What to produce >> Scan the lines below and report each one containing "bronze" by copying it.

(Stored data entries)
%%

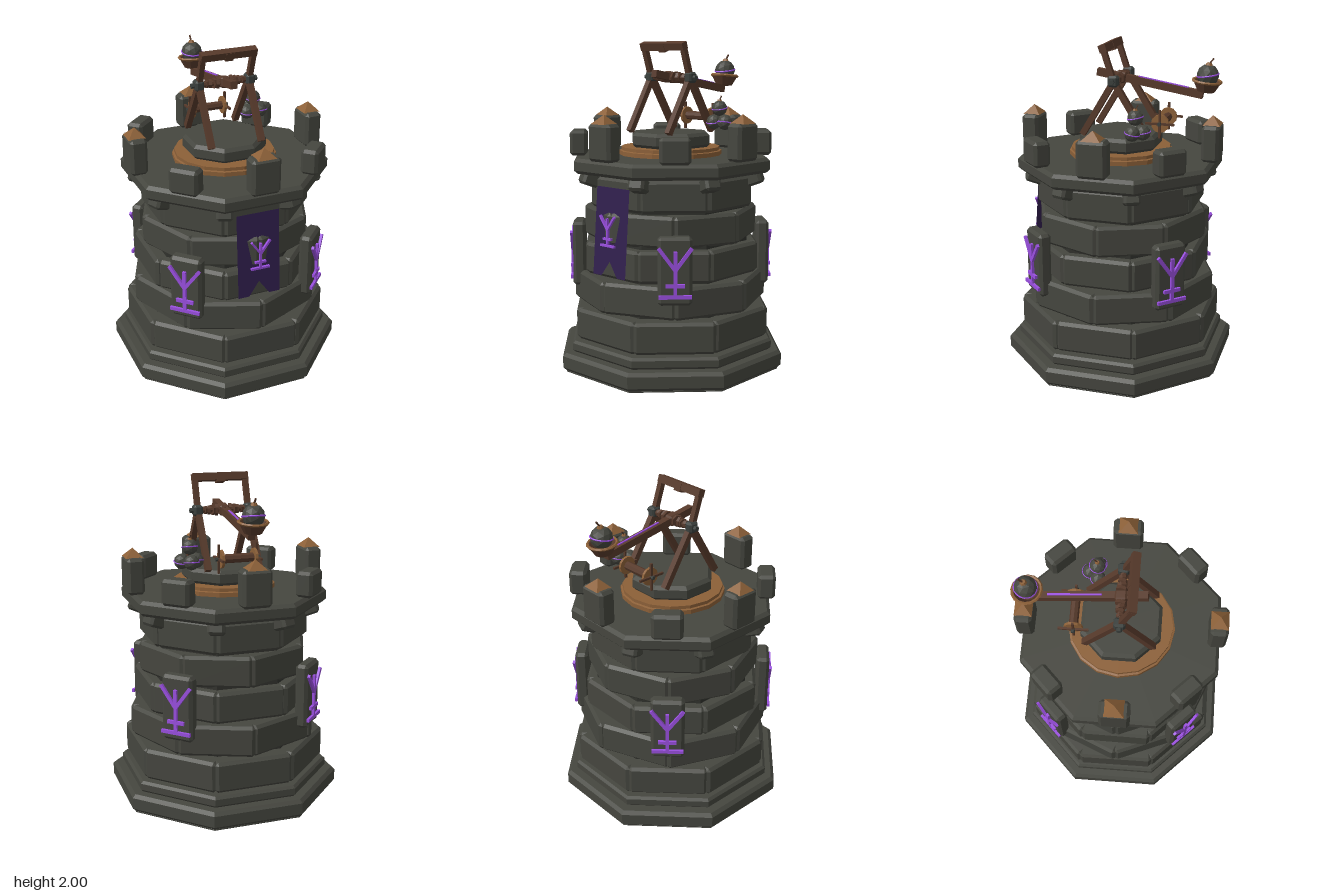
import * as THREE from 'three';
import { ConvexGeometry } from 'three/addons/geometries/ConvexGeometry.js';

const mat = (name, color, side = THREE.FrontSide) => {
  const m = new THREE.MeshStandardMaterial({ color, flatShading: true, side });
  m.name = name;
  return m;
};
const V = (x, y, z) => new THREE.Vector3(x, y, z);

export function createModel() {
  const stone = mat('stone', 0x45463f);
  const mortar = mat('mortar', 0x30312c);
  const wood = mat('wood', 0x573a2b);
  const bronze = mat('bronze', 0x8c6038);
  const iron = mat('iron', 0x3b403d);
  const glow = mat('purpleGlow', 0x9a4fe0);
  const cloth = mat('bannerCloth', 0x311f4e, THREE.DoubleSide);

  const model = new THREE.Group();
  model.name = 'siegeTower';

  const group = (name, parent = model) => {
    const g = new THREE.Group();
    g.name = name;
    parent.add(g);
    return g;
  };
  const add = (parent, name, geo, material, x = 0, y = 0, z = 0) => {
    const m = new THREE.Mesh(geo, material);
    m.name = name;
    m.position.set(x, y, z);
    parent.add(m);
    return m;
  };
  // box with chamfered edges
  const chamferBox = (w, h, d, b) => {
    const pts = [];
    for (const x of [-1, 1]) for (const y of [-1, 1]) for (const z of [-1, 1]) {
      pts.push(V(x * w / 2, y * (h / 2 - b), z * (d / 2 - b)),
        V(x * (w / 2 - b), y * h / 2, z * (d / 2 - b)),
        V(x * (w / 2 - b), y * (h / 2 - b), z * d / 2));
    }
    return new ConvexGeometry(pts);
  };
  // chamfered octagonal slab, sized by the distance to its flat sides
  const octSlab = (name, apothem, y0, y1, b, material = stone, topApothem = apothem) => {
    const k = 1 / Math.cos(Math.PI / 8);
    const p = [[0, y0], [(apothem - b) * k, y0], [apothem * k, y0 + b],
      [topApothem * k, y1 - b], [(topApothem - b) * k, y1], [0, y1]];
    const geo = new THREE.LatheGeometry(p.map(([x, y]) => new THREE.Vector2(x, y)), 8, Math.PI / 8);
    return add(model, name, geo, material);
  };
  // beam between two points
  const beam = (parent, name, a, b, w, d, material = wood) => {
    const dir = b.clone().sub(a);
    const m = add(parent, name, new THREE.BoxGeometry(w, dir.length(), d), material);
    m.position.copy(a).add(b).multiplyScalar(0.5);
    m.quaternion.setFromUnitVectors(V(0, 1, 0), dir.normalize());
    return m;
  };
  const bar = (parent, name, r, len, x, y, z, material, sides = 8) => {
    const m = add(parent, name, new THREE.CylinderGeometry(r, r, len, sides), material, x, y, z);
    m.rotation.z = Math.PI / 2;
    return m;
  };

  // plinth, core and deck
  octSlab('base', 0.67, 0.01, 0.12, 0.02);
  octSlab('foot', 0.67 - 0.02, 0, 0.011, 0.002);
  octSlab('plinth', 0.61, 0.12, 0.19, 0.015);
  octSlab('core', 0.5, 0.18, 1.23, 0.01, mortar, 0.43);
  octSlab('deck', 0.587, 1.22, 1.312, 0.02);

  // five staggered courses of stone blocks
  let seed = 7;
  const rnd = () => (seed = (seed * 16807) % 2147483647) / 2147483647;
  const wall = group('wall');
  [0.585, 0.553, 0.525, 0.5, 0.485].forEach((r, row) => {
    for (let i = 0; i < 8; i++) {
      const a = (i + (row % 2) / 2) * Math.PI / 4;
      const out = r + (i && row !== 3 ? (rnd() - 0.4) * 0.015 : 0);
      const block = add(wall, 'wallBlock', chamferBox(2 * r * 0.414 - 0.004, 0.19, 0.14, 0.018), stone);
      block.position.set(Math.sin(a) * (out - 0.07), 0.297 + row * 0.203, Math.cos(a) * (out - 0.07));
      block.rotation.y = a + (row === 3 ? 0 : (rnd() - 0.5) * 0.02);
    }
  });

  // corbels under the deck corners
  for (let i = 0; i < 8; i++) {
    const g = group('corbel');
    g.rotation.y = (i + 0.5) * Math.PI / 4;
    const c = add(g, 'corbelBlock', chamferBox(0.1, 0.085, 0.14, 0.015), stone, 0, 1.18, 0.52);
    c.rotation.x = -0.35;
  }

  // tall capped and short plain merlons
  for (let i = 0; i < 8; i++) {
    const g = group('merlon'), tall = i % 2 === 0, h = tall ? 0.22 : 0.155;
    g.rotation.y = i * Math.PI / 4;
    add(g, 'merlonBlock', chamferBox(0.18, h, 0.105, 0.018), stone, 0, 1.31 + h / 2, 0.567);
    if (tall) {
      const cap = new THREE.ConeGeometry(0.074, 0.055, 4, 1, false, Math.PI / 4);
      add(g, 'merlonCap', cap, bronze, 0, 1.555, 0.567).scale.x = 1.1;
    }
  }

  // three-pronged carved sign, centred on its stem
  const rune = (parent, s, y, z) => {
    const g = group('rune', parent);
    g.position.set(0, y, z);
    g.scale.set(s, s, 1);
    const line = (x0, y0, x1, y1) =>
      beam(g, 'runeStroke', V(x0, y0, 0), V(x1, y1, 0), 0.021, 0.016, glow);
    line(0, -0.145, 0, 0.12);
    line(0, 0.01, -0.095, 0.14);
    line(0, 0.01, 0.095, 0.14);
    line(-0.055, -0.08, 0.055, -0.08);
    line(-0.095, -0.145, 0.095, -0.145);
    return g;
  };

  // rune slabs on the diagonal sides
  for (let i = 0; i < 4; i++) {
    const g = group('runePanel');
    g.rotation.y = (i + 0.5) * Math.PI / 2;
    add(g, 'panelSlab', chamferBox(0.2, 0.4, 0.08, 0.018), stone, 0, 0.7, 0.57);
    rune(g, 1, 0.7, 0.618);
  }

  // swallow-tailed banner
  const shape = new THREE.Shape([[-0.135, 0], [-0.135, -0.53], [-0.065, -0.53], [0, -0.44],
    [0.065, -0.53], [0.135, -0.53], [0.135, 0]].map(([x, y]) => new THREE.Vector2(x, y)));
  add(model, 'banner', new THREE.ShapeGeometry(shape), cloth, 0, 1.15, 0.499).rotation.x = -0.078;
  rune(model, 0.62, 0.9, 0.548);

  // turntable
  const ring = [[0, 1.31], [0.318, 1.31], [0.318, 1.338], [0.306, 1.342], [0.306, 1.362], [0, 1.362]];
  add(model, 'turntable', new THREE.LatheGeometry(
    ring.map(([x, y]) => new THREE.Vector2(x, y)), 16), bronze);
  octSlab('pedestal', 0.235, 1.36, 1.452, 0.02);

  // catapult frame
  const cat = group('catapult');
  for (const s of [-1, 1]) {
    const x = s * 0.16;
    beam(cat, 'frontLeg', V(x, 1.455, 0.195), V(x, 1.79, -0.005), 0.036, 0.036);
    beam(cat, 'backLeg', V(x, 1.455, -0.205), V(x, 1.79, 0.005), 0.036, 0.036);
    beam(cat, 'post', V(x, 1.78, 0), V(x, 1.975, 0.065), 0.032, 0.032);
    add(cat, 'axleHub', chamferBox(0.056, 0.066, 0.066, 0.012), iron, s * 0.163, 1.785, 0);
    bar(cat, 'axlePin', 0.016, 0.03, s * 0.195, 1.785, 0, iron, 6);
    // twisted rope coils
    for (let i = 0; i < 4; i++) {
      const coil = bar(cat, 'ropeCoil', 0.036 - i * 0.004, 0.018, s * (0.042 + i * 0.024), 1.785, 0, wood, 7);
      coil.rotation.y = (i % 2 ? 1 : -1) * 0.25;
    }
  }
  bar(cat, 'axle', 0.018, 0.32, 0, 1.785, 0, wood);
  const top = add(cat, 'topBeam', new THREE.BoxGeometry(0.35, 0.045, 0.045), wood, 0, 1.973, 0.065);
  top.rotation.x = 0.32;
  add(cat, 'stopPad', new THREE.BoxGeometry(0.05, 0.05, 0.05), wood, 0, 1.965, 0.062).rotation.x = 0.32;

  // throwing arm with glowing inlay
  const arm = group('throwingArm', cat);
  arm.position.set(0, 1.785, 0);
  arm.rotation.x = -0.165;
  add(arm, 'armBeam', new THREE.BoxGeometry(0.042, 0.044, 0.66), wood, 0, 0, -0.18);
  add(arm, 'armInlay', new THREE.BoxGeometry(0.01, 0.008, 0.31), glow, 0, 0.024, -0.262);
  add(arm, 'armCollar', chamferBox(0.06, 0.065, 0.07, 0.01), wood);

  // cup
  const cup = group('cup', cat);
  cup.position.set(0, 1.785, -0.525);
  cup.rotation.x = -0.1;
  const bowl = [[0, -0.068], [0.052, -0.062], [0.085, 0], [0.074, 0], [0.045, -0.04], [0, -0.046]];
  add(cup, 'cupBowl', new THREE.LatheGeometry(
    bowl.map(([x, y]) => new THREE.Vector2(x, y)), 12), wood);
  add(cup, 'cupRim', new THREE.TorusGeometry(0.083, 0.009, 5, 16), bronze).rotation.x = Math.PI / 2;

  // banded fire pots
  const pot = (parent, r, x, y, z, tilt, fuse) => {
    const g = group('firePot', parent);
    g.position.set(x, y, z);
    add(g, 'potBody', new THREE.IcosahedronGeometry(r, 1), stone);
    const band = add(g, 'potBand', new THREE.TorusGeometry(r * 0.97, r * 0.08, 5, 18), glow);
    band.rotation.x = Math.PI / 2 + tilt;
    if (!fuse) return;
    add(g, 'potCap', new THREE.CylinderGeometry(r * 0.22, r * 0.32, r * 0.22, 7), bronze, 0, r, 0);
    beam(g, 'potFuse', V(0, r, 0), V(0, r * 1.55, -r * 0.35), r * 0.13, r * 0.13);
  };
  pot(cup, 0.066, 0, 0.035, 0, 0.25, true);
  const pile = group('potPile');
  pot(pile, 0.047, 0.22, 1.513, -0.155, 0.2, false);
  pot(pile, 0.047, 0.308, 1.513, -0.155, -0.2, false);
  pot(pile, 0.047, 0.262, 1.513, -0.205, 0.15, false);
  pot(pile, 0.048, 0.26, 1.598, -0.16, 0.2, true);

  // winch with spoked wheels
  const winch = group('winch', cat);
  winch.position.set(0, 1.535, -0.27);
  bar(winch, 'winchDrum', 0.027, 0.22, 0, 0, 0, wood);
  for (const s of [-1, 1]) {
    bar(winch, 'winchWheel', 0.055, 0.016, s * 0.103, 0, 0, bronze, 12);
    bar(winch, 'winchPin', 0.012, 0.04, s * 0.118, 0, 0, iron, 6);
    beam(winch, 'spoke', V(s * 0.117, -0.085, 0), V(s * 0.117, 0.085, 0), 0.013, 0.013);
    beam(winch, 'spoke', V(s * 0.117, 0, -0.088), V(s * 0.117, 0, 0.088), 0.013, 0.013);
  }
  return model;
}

%%

Response to the task >>
  const bronze = mat('bronze', 0x8c6038);
      add(g, 'merlonCap', cap, bronze, 0, 1.555, 0.567).scale.x = 1.1;
    ring.map(([x, y]) => new THREE.Vector2(x, y)), 16), bronze);
  add(cup, 'cupRim', new THREE.TorusGeometry(0.083, 0.009, 5, 16), bronze).rotation.x = Math.PI / 2;
    add(g, 'potCap', new THREE.CylinderGeometry(r * 0.22, r * 0.32, r * 0.22, 7), bronze, 0, r, 0);
    bar(winch, 'winchWheel', 0.055, 0.016, s * 0.103, 0, 0, bronze, 12);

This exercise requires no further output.